#### To do
Look through the listing and report every line that has "sides" in it.

#### Task material
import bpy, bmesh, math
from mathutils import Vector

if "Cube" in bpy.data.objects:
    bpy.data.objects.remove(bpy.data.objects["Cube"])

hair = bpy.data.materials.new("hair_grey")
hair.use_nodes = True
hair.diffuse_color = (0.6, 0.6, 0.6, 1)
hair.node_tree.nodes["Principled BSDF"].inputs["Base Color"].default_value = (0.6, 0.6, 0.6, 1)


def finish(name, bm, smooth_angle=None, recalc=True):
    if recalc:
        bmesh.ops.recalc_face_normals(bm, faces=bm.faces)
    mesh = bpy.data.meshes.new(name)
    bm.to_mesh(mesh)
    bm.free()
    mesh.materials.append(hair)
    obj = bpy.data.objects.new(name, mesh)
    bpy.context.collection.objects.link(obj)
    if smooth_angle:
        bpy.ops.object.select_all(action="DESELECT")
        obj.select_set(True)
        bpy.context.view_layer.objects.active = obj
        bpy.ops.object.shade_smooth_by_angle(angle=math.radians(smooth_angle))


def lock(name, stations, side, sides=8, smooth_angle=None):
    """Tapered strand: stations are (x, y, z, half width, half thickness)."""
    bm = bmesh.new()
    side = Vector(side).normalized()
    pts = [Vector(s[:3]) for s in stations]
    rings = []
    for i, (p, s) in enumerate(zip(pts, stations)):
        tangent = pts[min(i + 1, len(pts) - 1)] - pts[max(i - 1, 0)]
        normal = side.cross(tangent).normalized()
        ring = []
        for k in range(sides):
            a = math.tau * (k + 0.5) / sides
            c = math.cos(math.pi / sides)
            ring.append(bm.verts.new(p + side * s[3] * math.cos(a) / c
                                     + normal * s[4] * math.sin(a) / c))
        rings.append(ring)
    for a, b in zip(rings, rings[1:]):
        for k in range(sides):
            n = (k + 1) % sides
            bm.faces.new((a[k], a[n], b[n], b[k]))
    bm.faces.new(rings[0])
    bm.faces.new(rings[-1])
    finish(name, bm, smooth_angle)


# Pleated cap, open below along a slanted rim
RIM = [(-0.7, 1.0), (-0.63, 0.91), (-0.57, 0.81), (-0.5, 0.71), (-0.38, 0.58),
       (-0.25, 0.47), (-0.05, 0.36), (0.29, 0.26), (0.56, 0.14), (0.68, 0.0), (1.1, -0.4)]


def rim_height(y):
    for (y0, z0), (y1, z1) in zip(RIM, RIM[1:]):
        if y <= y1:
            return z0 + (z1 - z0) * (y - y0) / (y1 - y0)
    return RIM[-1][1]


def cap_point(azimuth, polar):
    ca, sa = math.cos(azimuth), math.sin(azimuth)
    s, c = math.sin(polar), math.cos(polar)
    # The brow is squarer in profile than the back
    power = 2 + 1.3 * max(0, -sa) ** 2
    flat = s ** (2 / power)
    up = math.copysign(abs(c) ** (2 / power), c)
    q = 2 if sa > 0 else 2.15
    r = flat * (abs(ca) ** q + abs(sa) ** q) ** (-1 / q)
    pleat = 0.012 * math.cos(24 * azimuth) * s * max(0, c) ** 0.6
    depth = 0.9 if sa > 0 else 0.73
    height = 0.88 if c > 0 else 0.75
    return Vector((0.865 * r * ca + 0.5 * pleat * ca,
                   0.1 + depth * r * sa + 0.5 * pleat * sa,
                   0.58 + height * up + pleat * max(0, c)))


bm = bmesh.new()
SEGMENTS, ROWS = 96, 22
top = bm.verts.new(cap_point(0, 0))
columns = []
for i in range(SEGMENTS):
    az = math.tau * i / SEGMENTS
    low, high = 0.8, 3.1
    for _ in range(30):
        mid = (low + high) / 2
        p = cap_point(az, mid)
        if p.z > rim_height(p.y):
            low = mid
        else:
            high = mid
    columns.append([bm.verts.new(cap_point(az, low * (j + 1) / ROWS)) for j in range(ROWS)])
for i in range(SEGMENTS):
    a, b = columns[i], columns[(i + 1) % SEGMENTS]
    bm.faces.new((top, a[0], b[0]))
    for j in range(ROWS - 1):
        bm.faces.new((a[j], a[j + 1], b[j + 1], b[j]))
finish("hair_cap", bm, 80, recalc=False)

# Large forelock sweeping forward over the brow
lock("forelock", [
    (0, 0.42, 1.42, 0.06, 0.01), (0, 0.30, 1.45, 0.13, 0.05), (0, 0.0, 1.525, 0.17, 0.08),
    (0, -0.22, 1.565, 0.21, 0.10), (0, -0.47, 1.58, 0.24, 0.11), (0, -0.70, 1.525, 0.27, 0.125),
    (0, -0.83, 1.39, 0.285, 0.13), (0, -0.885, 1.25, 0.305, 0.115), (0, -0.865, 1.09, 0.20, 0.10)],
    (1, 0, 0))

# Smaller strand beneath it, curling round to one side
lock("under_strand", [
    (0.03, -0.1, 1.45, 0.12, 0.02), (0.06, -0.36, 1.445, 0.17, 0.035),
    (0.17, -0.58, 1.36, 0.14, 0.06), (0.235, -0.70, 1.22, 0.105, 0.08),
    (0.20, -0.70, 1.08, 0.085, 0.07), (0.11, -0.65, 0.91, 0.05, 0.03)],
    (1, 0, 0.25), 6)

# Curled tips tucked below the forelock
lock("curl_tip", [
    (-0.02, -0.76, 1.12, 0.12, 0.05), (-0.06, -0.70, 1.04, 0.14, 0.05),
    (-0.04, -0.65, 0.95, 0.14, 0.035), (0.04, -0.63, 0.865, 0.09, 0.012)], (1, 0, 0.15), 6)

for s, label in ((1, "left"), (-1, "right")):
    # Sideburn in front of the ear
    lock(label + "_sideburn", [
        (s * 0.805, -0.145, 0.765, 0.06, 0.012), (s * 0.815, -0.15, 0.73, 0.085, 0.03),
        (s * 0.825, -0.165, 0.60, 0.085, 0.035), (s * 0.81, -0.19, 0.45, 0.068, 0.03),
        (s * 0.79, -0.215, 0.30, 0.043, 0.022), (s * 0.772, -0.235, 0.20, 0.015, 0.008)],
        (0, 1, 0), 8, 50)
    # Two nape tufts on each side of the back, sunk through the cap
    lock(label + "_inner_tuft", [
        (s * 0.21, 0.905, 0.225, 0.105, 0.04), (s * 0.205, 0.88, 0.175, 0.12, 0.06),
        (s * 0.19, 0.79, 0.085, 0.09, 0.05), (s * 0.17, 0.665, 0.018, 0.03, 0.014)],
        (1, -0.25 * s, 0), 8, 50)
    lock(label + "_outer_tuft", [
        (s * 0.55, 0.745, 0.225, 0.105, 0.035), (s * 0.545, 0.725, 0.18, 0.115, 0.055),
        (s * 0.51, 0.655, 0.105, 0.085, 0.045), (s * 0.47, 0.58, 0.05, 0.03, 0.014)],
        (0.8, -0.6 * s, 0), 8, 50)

#### Response below
def lock(name, stations, side, sides=8, smooth_angle=None):
        for k in range(sides):
            a = math.tau * (k + 0.5) / sides
            c = math.cos(math.pi / sides)
        for k in range(sides):
            n = (k + 1) % sides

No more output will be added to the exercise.